EXERCISE GOAL: From the entries that follow, copy exactly the lines beginning at the line holding "for r, z in" and continuing through the line holding "for a, b in".

##### INFORMATION PROVIDED #####

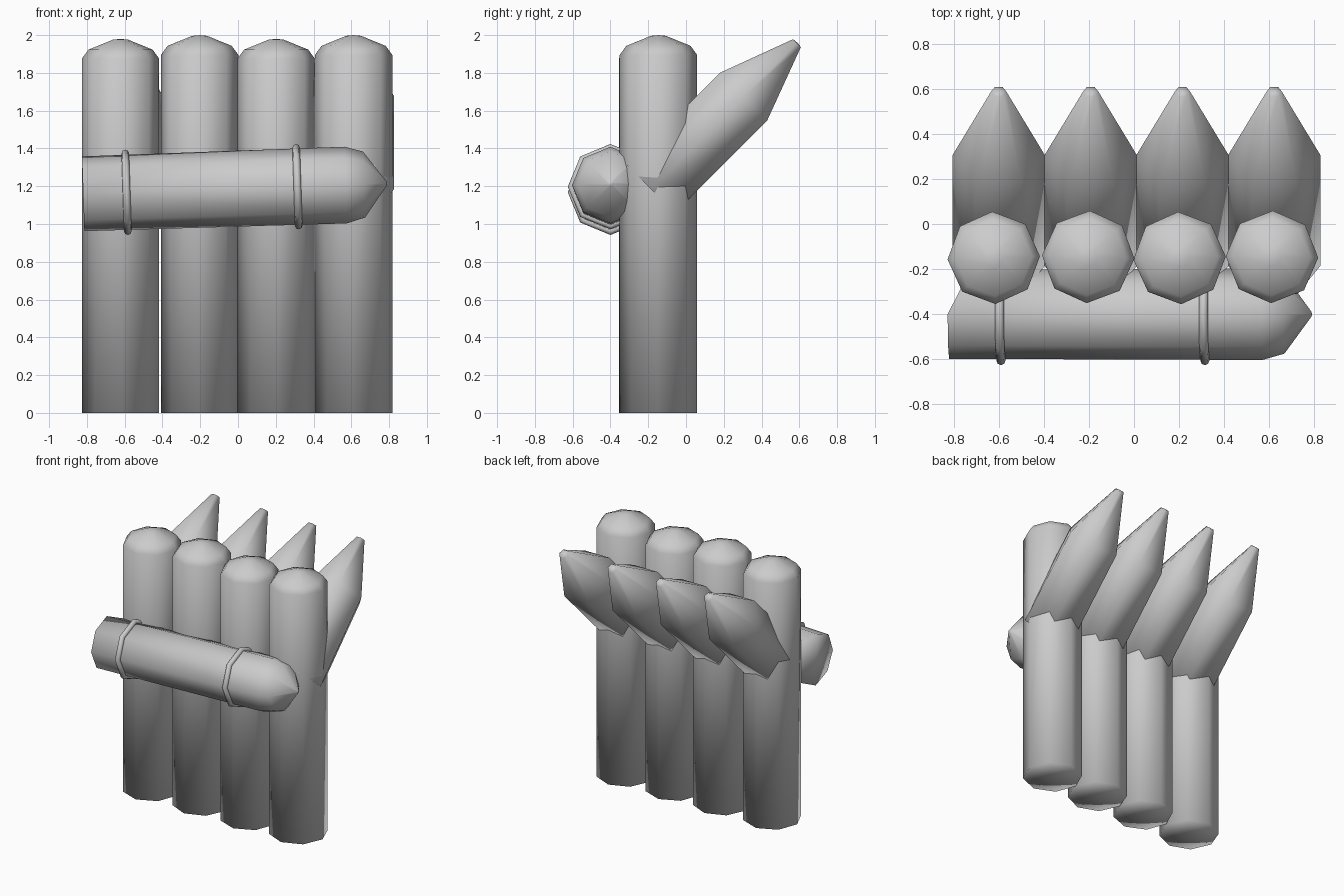
import bpy, bmesh
from math import cos, sin, pi, radians
from mathutils import Matrix, Vector

if "Cube" in bpy.data.objects:
    bpy.data.objects.remove(bpy.data.objects["Cube"])


def lathe(name, profile, sides, matrix, end_skew=0.0):
    """Revolve (radius, height) points about local z, close both ends with fans."""
    bm = bmesh.new()
    rings = []
    for r, z in profile:
        rings.append([bm.verts.new((r * cos(2 * pi * i / sides),
                                    r * sin(2 * pi * i / sides), z))
                      for i in range(sides)])
    z0, z1 = profile[0][1], profile[-1][1]
    bottom = bm.verts.new((0, 0, z0))
    top = bm.verts.new((0, 0, z1 + 0.004))
    for i in range(sides):
        j = (i + 1) % sides
        for a, b in zip(rings, rings[1:]):
            bm.faces.new((a[i], a[j], b[j], b[i]))
        bm.faces.new((bottom, rings[0][j], rings[0][i]))
        bm.faces.new((top, rings[-1][i], rings[-1][j]))
    # slanted cut on the rear half of the lower end
    for v in rings[0]:
        v.co.z += end_skew * max(0, v.co.y)
    bm.transform(matrix)
    return finish(name, bm)


def finish(name, bm):
    bmesh.ops.recalc_face_normals(bm, faces=bm.faces)
    for f in bm.faces:
        f.smooth = True
    mesh = bpy.data.meshes.new(name)
    bm.to_mesh(mesh)
    bm.free()
    ob = bpy.data.objects.new(name, mesh)
    bpy.context.collection.objects.link(ob)
    return ob


# upright posts with low domed tops, and slanted spikes behind them
posts = [(-0.622, -0.150, 1.98, 2), (-0.203, -0.146, 2.0, -2),
         (0.202, -0.151, 1.98, 2), (0.612, -0.146, 2.0, -1)]
spike_x = [-0.60, -0.192, 0.215, 0.622]
for n, ((x, y, h, turn), sx) in enumerate(zip(posts, spike_x), 1):
    lathe(f"post_{n}",
          [(0.205, 0), (0.205, h - 0.105), (0.170, h - 0.057), (0.04, h - 0.004)], 8,
          Matrix.Translation((x, y, 0)) @ Matrix.Rotation(radians(turn), 4, 'Z'))
    lathe(f"spike_{n}", [(0.205, 0), (0.205, 0.693), (0.034, 1.092)], 6,
          Matrix.Translation((sx, -0.185, 1.185)) @ Matrix.Rotation(radians(-45), 4, 'X'))

# cross log, tilted slightly upward to the right
log_frame = Matrix.Translation((-0.82, -0.4, 1.16)) @ Matrix.Rotation(radians(88.1), 4, 'Y')
lathe("cross_log", [(0.198, 0), (0.203, 1.39), (0.175, 1.488), (0.012, 1.607)], 8,
      log_frame, end_skew=0.5)


# eight-sided rope rings around the log
def rope_ring(name, along, major=0.206, minor=0.02, sides=8, tube=8):
    bm = bmesh.new()
    grid = []
    for i in range(sides):
        a = 2 * pi * i / sides
        out = Vector((cos(a), sin(a), 0))
        grid.append([bm.verts.new(out * (major + minor * cos(2 * pi * k / tube))
                                  + Vector((0, 0, along + minor * sin(2 * pi * k / tube))))
                     for k in range(tube)])
    for i in range(sides):
        a, b = grid[i], grid[(i + 1) % sides]
        for k in range(tube):
            m = (k + 1) % tube
            bm.faces.new((a[k], b[k], b[m], a[m]))
    bm.transform(log_frame)
    return finish(name, bm)


rope_ring("left_rope", 0.23)
rope_ring("right_rope", 1.135)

#####

EXPECTED OUTPUT:
    for r, z in profile:
        rings.append([bm.verts.new((r * cos(2 * pi * i / sides),
                                    r * sin(2 * pi * i / sides), z))
                      for i in range(sides)])
    z0, z1 = profile[0][1], profile[-1][1]
    bottom = bm.verts.new((0, 0, z0))
    top = bm.verts.new((0, 0, z1 + 0.004))
    for i in range(sides):
        j = (i + 1) % sides
        for a, b in zip(rings, rings[1:]):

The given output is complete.